EXERCISE GOAL
Only an exact repeat of the listing, without its images, counts as the answer.

-- Opening Marker --

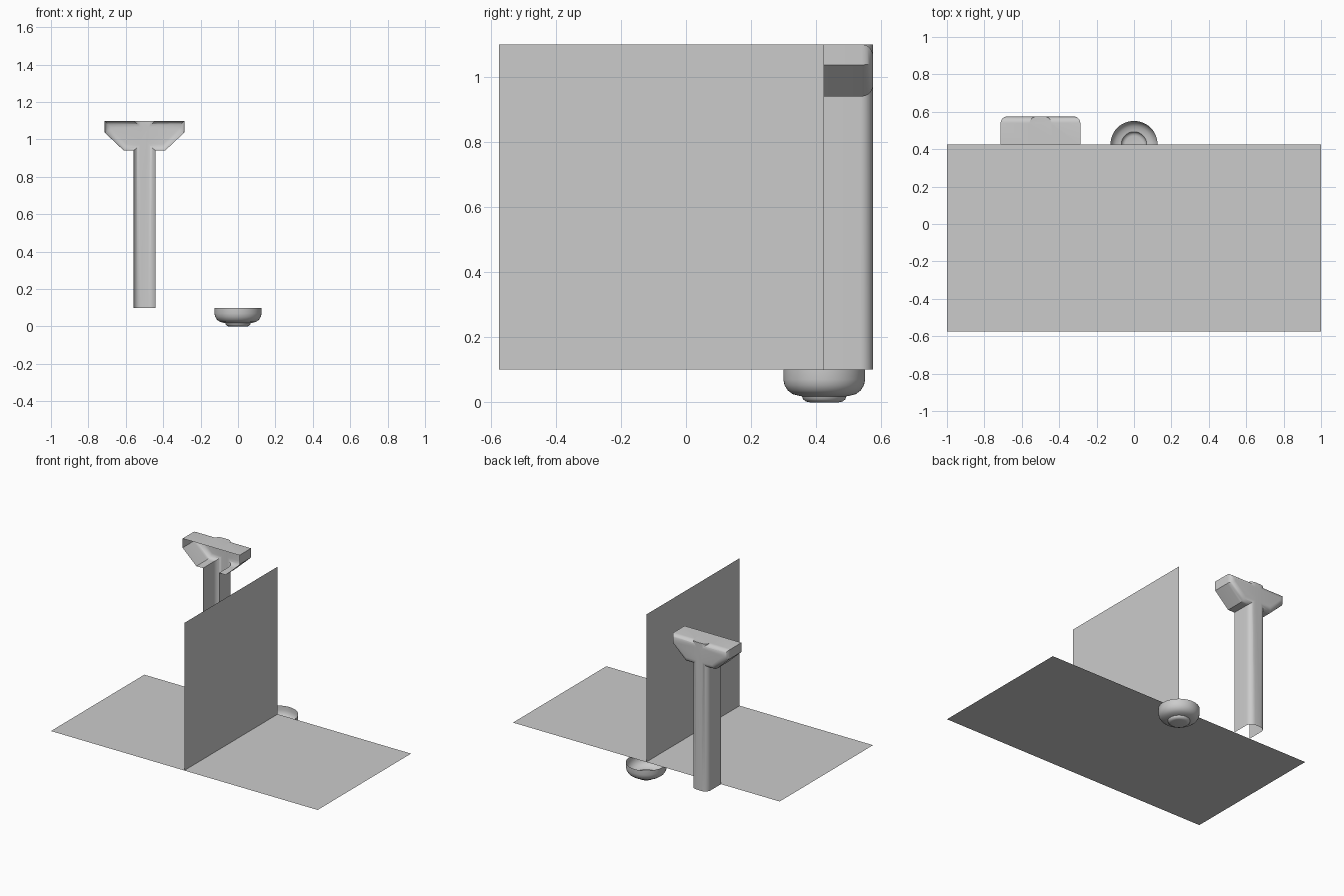
import bpy, bmesh, math
from mathutils import Vector

if "Cube" in bpy.data.objects:
    bpy.data.objects.remove(bpy.data.objects["Cube"])

FRONT, BACK = 0.425, 0.575
FLOOR, TOP = 0.1, 1.1
PX = -0.5  # pillar centre


def make(name, bm):
    me = bpy.data.meshes.new(name)
    bm.to_mesh(me)
    bm.free()
    ob = bpy.data.objects.new(name, me)
    bpy.context.collection.objects.link(ob)
    return ob


def smooth(ob, angle=35):
    bpy.ops.object.select_all(action='DESELECT')
    ob.select_set(True)
    bpy.context.view_layer.objects.active = ob
    bpy.ops.object.shade_smooth_by_angle(angle=math.radians(angle))


def quad(name, pts):
    bm = bmesh.new()
    bm.faces.new([bm.verts.new(p) for p in pts])
    return make(name, bm)


def prism(name, outline, pick, radius):
    """Extrude an x/z outline from front to back and round the picked edges."""
    bm = bmesh.new()
    f = bm.faces.new([bm.verts.new((PX + x, FRONT, z)) for x, z in outline])
    new = bmesh.ops.extrude_face_region(bm, geom=[f], use_keep_orig=False)
    verts = [v for v in new['geom'] if isinstance(v, bmesh.types.BMVert)]
    bmesh.ops.translate(bm, verts=verts, vec=(0, BACK - FRONT, 0))
    if not any(abs(g.calc_center_median().y - FRONT) < 1e-5 for g in bm.faces):
        bmesh.ops.holes_fill(bm, edges=bm.edges[:])
    bmesh.ops.recalc_face_normals(bm, faces=bm.faces[:])
    edges = [e for e in bm.edges if pick(*[v.co for v in e.verts])]
    bmesh.ops.bevel(bm, geom=edges, offset=radius, segments=6, profile=0.5,
                    affect='EDGES', clamp_overlap=True)
    bmesh.ops.recalc_face_normals(bm, faces=bm.faces[:])
    return make(name, bm)


def at_back(a, b):
    return min(a.y, b.y) > BACK - 1e-4


# Floor and dividing wall
quad("floor_panel", [(-1, -BACK, FLOOR), (1, -BACK, FLOOR),
                     (1, FRONT, FLOOR), (-1, FRONT, FLOOR)])
quad("divider_panel", [(0, -BACK, FLOOR), (0, FRONT, FLOOR),
                       (0, FRONT, TOP), (0, -BACK, TOP)])

# Pillar shaft with rounded back corners
pillar = prism("pillar", [(-0.06, FLOOR), (0.06, FLOOR), (0.06, TOP), (-0.06, TOP)],
               lambda a, b: at_back(a, b) and abs(a.z - b.z) > 0.5, 0.04)

# Flared capital with a rounded back rim
right = [(0.11, 0.94), (0.213, 1.037), (0.213, TOP)]
capital = prism("capital_helper", right + [(-x, z) for x, z in reversed(right)],
                at_back, 0.035)

# Join into one shell, open at the front and underneath
mod = pillar.modifiers.new("join", 'BOOLEAN')
mod.operation, mod.solver, mod.object = 'UNION', 'EXACT', capital
bpy.context.view_layer.objects.active = pillar
bpy.ops.object.modifier_apply(modifier=mod.name)
bpy.data.objects.remove(capital)
bm = bmesh.new()
bm.from_mesh(pillar.data)
openings = [f for f in bm.faces
            if all(abs(v.co.y - FRONT) < 1e-4 for v in f.verts)
            or all(abs(v.co.z - FLOOR) < 1e-4 for v in f.verts)]
bmesh.ops.delete(bm, geom=openings, context='FACES')
bm.to_mesh(pillar.data)
bm.free()
smooth(pillar)

# Open bowl foot: a lathed shell with a small stepped base
profile = [(0.126, 0.1), (0.126, 0.07), (0.122, 0.052), (0.112, 0.036),
           (0.097, 0.025), (0.078, 0.02), (0.068, 0.018), (0.065, 0.009),
           (0.056, 0.002), (0.046, 0.0), (0.0, 0.0)]
bm = bmesh.new()
vs = [bm.verts.new((r, 0, z)) for r, z in profile]
es = [bm.edges.new(p) for p in zip(vs, vs[1:])]
bmesh.ops.spin(bm, geom=vs + es, cent=(0, 0, 0), axis=(0, 0, 1),
               angle=2 * math.pi, steps=48, use_duplicate=False)
bmesh.ops.remove_doubles(bm, verts=bm.verts[:], dist=1e-4)
bmesh.ops.translate(bm, verts=bm.verts[:], vec=Vector((0, FRONT, 0)))
bmesh.ops.recalc_face_normals(bm, faces=bm.faces[:])
smooth(make("bowl", bm), 45)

-- Closing Marker --

ANSWER FOR THIS EXERCISE
import bpy, bmesh, math
from mathutils import Vector

if "Cube" in bpy.data.objects:
    bpy.data.objects.remove(bpy.data.objects["Cube"])

FRONT, BACK = 0.425, 0.575
FLOOR, TOP = 0.1, 1.1
PX = -0.5  # pillar centre


def make(name, bm):
    me = bpy.data.meshes.new(name)
    bm.to_mesh(me)
    bm.free()
    ob = bpy.data.objects.new(name, me)
    bpy.context.collection.objects.link(ob)
    return ob


def smooth(ob, angle=35):
    bpy.ops.object.select_all(action='DESELECT')
    ob.select_set(True)
    bpy.context.view_layer.objects.active = ob
    bpy.ops.object.shade_smooth_by_angle(angle=math.radians(angle))


def quad(name, pts):
    bm = bmesh.new()
    bm.faces.new([bm.verts.new(p) for p in pts])
    return make(name, bm)


def prism(name, outline, pick, radius):
    """Extrude an x/z outline from front to back and round the picked edges."""
    bm = bmesh.new()
    f = bm.faces.new([bm.verts.new((PX + x, FRONT, z)) for x, z in outline])
    new = bmesh.ops.extrude_face_region(bm, geom=[f], use_keep_orig=False)
    verts = [v for v in new['geom'] if isinstance(v, bmesh.types.BMVert)]
    bmesh.ops.translate(bm, verts=verts, vec=(0, BACK - FRONT, 0))
    if not any(abs(g.calc_center_median().y - FRONT) < 1e-5 for g in bm.faces):
        bmesh.ops.holes_fill(bm, edges=bm.edges[:])
    bmesh.ops.recalc_face_normals(bm, faces=bm.faces[:])
    edges = [e for e in bm.edges if pick(*[v.co for v in e.verts])]
    bmesh.ops.bevel(bm, geom=edges, offset=radius, segments=6, profile=0.5,
                    affect='EDGES', clamp_overlap=True)
    bmesh.ops.recalc_face_normals(bm, faces=bm.faces[:])
    return make(name, bm)


def at_back(a, b):
    return min(a.y, b.y) > BACK - 1e-4


# Floor and dividing wall
quad("floor_panel", [(-1, -BACK, FLOOR), (1, -BACK, FLOOR),
                     (1, FRONT, FLOOR), (-1, FRONT, FLOOR)])
quad("divider_panel", [(0, -BACK, FLOOR), (0, FRONT, FLOOR),
                       (0, FRONT, TOP), (0, -BACK, TOP)])

# Pillar shaft with rounded back corners
pillar = prism("pillar", [(-0.06, FLOOR), (0.06, FLOOR), (0.06, TOP), (-0.06, TOP)],
               lambda a, b: at_back(a, b) and abs(a.z - b.z) > 0.5, 0.04)

# Flared capital with a rounded back rim
right = [(0.11, 0.94), (0.213, 1.037), (0.213, TOP)]
capital = prism("capital_helper", right + [(-x, z) for x, z in reversed(right)],
                at_back, 0.035)

# Join into one shell, open at the front and underneath
mod = pillar.modifiers.new("join", 'BOOLEAN')
mod.operation, mod.solver, mod.object = 'UNION', 'EXACT', capital
bpy.context.view_layer.objects.active = pillar
bpy.ops.object.modifier_apply(modifier=mod.name)
bpy.data.objects.remove(capital)
bm = bmesh.new()
bm.from_mesh(pillar.data)
openings = [f for f in bm.faces
            if all(abs(v.co.y - FRONT) < 1e-4 for v in f.verts)
            or all(abs(v.co.z - FLOOR) < 1e-4 for v in f.verts)]
bmesh.ops.delete(bm, geom=openings, context='FACES')
bm.to_mesh(pillar.data)
bm.free()
smooth(pillar)

# Open bowl foot: a lathed shell with a small stepped base
profile = [(0.126, 0.1), (0.126, 0.07), (0.122, 0.052), (0.112, 0.036),
           (0.097, 0.025), (0.078, 0.02), (0.068, 0.018), (0.065, 0.009),
           (0.056, 0.002), (0.046, 0.0), (0.0, 0.0)]
bm = bmesh.new()
vs = [bm.verts.new((r, 0, z)) for r, z in profile]
es = [bm.edges.new(p) for p in zip(vs, vs[1:])]
bmesh.ops.spin(bm, geom=vs + es, cent=(0, 0, 0), axis=(0, 0, 1),
               angle=2 * math.pi, steps=48, use_duplicate=False)
bmesh.ops.remove_doubles(bm, verts=bm.verts[:], dist=1e-4)
bmesh.ops.translate(bm, verts=bm.verts[:], vec=Vector((0, FRONT, 0)))
bmesh.ops.recalc_face_normals(bm, faces=bm.faces[:])
smooth(make("bowl", bm), 45)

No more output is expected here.